'Take Up your Cross'

This past Sunday, one of the things we talked about at LargsNaz was the way that Jesus (more than once) tells his followers in the gospel of Matthew to “take up their cross” and follow Him. And when he does so, Jesus is referring to what literally happened in crucifixions. And it is true that for many followers of Jesus, a literal crucifixion awaited them. History is filled with accounts of disciples of Jesus who were called upon to give that last full measure of devotion and become literal martyrs for the Kingdom.

But being executed is not the only way to give one’s life as a sacrifice. There are certainly those followers of Jesus who have had their lives cut short, but there are others who have lived long lives as martyrs, pouring out their lives each and every day in service to God and to others, setting aside their own agendas for the abundance of a life everlasting.

It’s important to be clear about what “taking up your cross” doesn’t mean, however. It does not mean avoiding or shunning life’s joys and blessings; it does not mean wrapping yourself in a dark, dour cloak of legalism and self-righteousness, and calling that “self-sacrifice.” It does not mean staying in an unhealthy relationship or a situation in which you are abused, and wearing that like a badge of honour as “your cross to bear.”

But what it DOES mean to take up your cross is to understand bravely that we are mortal. And in the face of that hard truth not to turn away in fear or despair, but to walk the road toward our inevitable death with intention and purpose and meaning in the hope of the resurrection. To lose one’s life in order to find.

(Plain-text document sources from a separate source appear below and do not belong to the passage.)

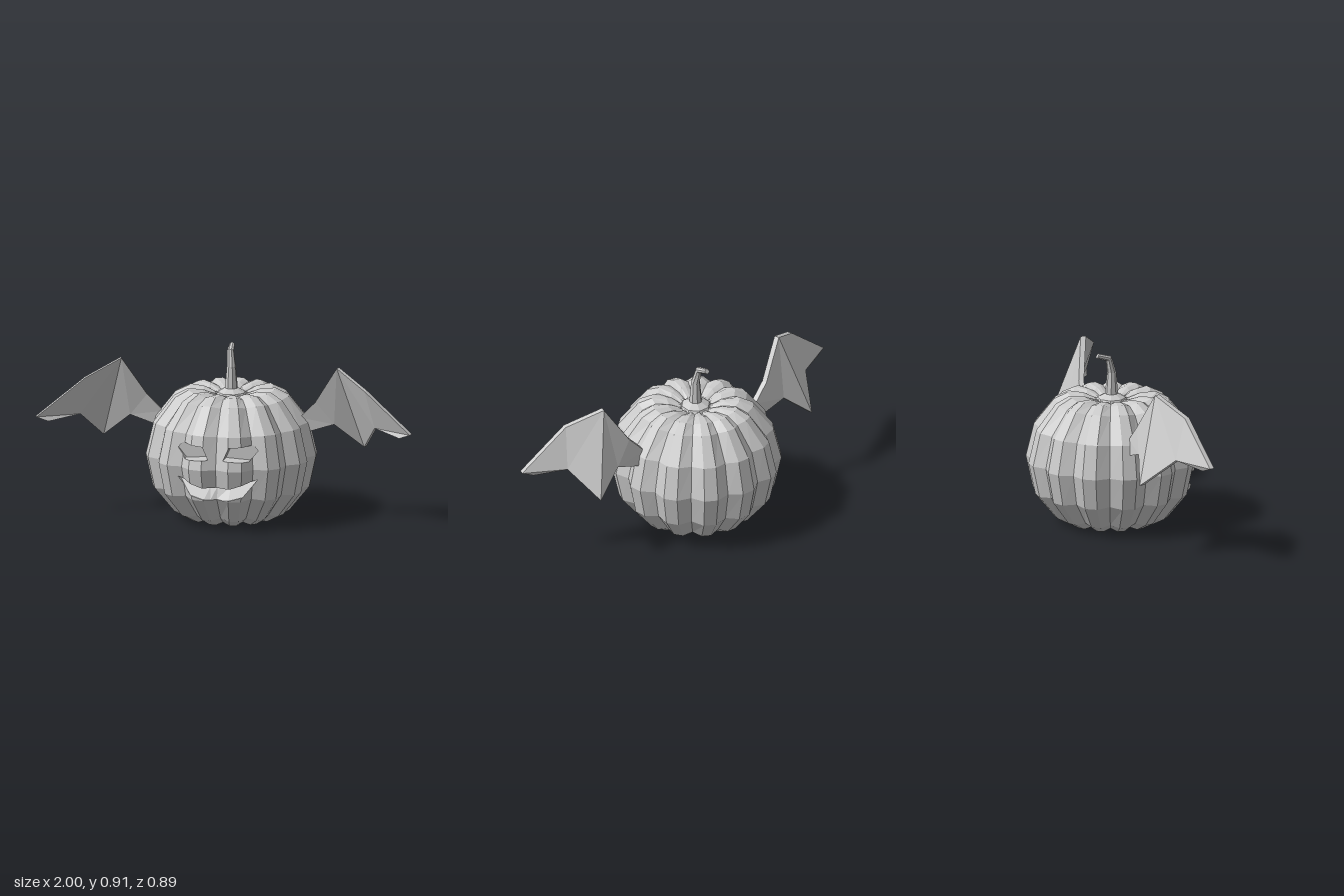
import * as THREE from 'three';

const V = (x, y, z) => new THREE.Vector3(x, y, z);
const material = new THREE.MeshStandardMaterial({ color: 0xcccccc, flatShading: true });

// Mesh from a list of convex polygons (arrays of Vector3, counter-clockwise)
function polyMesh(name, polys) {
  const pos = [];
  for (const p of polys) {
    for (let i = 1; i < p.length - 1; i++) {
      for (const v of [p[0], p[i], p[i + 1]]) pos.push(v.x, v.y, v.z);
    }
  }
  const g = new THREE.BufferGeometry();
  g.setAttribute('position', new THREE.Float32BufferAttribute(pos, 3));
  g.computeVertexNormals();
  const mesh = new THREE.Mesh(g, material);
  mesh.name = name;
  return mesh;
}

// Quads between successive rings of equal length
function loft(rings) {
  const polys = [];
  for (let j = 0; j < rings.length - 1; j++) {
    const n = rings[j].length;
    for (let i = 0; i < n; i++) {
      const k = (i + 1) % n;
      const [a, b, c, d] = [rings[j][i], rings[j][k], rings[j + 1][k], rings[j + 1][i]];
      polys.push([a, b, c], [a, c, d]);
    }
  }
  return polys;
}

// Signed side of v against line p-q in the xy plane (positive = left)
const side = (v, p, q) =>
  ((q[0] - p[0]) * (v.y - p[1]) - (q[1] - p[1]) * (v.x - p[0])) / Math.hypot(q[0] - p[0], q[1] - p[1]);

// Split a polygon by a line into its left and right parts
function split(poly, p, q) {
  const left = [], right = [];
  poly.forEach((a, i) => {
    const b = poly[(i + 1) % poly.length];
    const da = side(a, p, q), db = side(b, p, q);
    if (da >= -1e-7) left.push(a);
    if (da <= 1e-7) right.push(a);
    if ((da > 1e-7 && db < -1e-7) || (da < -1e-7 && db > 1e-7)) {
      const m = a.clone().lerp(b, da / (da - db));
      left.push(m);
      right.push(m);
    }
  });
  return [left, right];
}

// Press a convex outline into the front of the shell, with walls and a floor
function carve(polys, outline, floorZ) {
  const out = [];
  const edges = outline.map((p, i) => [p, outline[(i + 1) % outline.length]]);
  for (const poly of polys) {
    if (poly.some((v) => v.z < 0.2)) {
      out.push(poly);
      continue;
    }
    const outside = [];
    let rest = poly;
    for (const [p, q] of edges) {
      const [l, r] = split(rest, p, q);
      if (r.length > 2) outside.push(r);
      rest = l;
      if (rest.length < 3) break;
    }
    if (rest.length < 3) {
      out.push(poly);
      continue;
    }
    out.push(...outside);
    const sink = (v) => V(v.x, v.y, Math.min(v.z, floorZ(v.y)));
    out.push(rest.map(sink));
    rest.forEach((a, i) => {
      const b = rest[(i + 1) % rest.length];
      // vertical edges are seams between neighbouring cuts and stay open
      const onRim = edges.some(([p, q]) => Math.abs(p[0] - q[0]) > 1e-6 &&
        Math.abs(side(a, p, q)) < 1e-6 && Math.abs(side(b, p, q)) < 1e-6);
      if (onRim) out.push([a, b, sink(b), sink(a)]);
    });
  }
  return out;
}

const mirrored = (outline) => outline.map(([x, y]) => [-x, y]).reverse();

// Ribbed body: 13 lobes of three segments, each third one a valley
function makeBody() {
  const profile = [[0, 0.07], [0.1, 0.06], [0.16, 0.02], [0.23, 0], [0.305, 0.04], [0.41, 0.17], [0.447, 0.34],
    [0.405, 0.515], [0.3, 0.65], [0.23, 0.685], [0.15, 0.68], [0.09, 0.658], [0, 0.65]];
  const rings = profile.map(([r, y]) => Array.from({ length: 39 }, (_, i) => {
    const a = (i / 39) * Math.PI * 2;
    const valley = i % 3 === 0;
    const rr = valley ? r * 0.915 : r;
    return V(rr * Math.sin(a), valley ? y + (0.34 - y) * 0.04 : y, rr * Math.cos(a));
  }));
  let polys = loft(rings);

  // Eyes
  const eye = [[0.04, 0.392], [0.17, 0.385], [0.212, 0.438], [0.19, 0.465], [0.07, 0.46]];
  for (const e of [eye, mirrored(eye)]) polys = carve(polys, e, () => 0.33);

  // Smiling mouth in three convex pieces
  const smile = [[0.075, 0.178], [0.14, 0.195], [0.212, 0.285], [0.075, 0.242]];
  const middle = [[-0.075, 0.178], [0, 0.17], [0.075, 0.178], [0.075, 0.242], [-0.075, 0.242]];
  for (const m of [smile, middle, mirrored(smile)]) {
    polys = carve(polys, m, (y) => 0.395 - 0.8 * (y - 0.18));
  }
  return polyMesh('pumpkinBody', polys);
}

// Stem: flared foot, tapering shaft, tip bent to the back
function makeStem() {
  const sections = [ // x, y, z, radius, backward tilt
    [0, 0.645, 0, 0.085, 0], [0, 0.664, 0, 0.075, 0], [0, 0.685, 0, 0.034, 0], [0, 0.8, 0.001, 0.024, 0],
    [-0.008, 0.878, -0.018, 0.018, 0.7], [-0.012, 0.898, -0.082, 0.014, 1.1], [-0.012, 0.898, -0.082, 0, 1.1]];
  const rings = sections.map(([x, y, z, r, t]) => Array.from({ length: 8 }, (_, i) => {
    const a = ((i + 0.5) / 8) * Math.PI * 2;
    return V(r * Math.sin(a), 0, r * Math.cos(a)).applyAxisAngle(V(1, 0, 0), -t).add(V(x, y, z));
  }));
  return polyMesh('stem', loft(rings));
}

// Bat wing: folded two-panel outline with thickness
function makeWing(name, sx) {
  const back = [
    V(0.37, 0.54, -0.035), V(0.455, 0.63, -0.02), V(0.58, 0.83, 0.035), V(0.75, 0.74, 0.14), V(1, 0.53, 0.19),
    V(0.94, 0.505, 0.17), V(0.79, 0.53, 0.075), V(0.7, 0.385, -0.092), V(0.55, 0.51, -0.045), V(0.37, 0.45, -0.045)];
  const front = back.map((v) => v.clone().add(V(-0.008, 0, 0.026)));
  const tris = [[8, 9, 0], [8, 0, 1], [8, 1, 2], [8, 2, 7], [6, 7, 2], [6, 2, 3], [6, 3, 4], [6, 4, 5]];
  const polys = [];
  for (const t of tris) {
    polys.push(t.map((i) => back[i]), t.map((i) => front[i]).reverse());
  }
  back.forEach((v, i) => {
    const j = (i + 1) % back.length;
    polys.push([v, front[i], front[j], back[j]]);
  });
  const flip = (p) => p.map((v) => V(-v.x, v.y, v.z)).reverse();
  return polyMesh(name, sx < 0 ? polys.map(flip) : polys);
}

export function createModel() {
  const group = new THREE.Group();
  group.name = 'wingedPumpkin';
  group.add(makeBody(), makeStem(), makeWing('leftWing', 1), makeWing('rightWing', -1));
  return group;
}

Taking up one’s cross is not a call to live a life of pitiful resignation and morbidity. It is a call to Carpe Diem—to seize the day—to “redeem the time” as the Apostle Paul and John Wesley put it. Not to live lives of quiet desperation, not to be those who when they come to die find that they had not lived, but to be those who live lives of bold generosity, given over and spilled out for the sake of eternity. Jesus’ call remains today, “take up your cross and follow me”.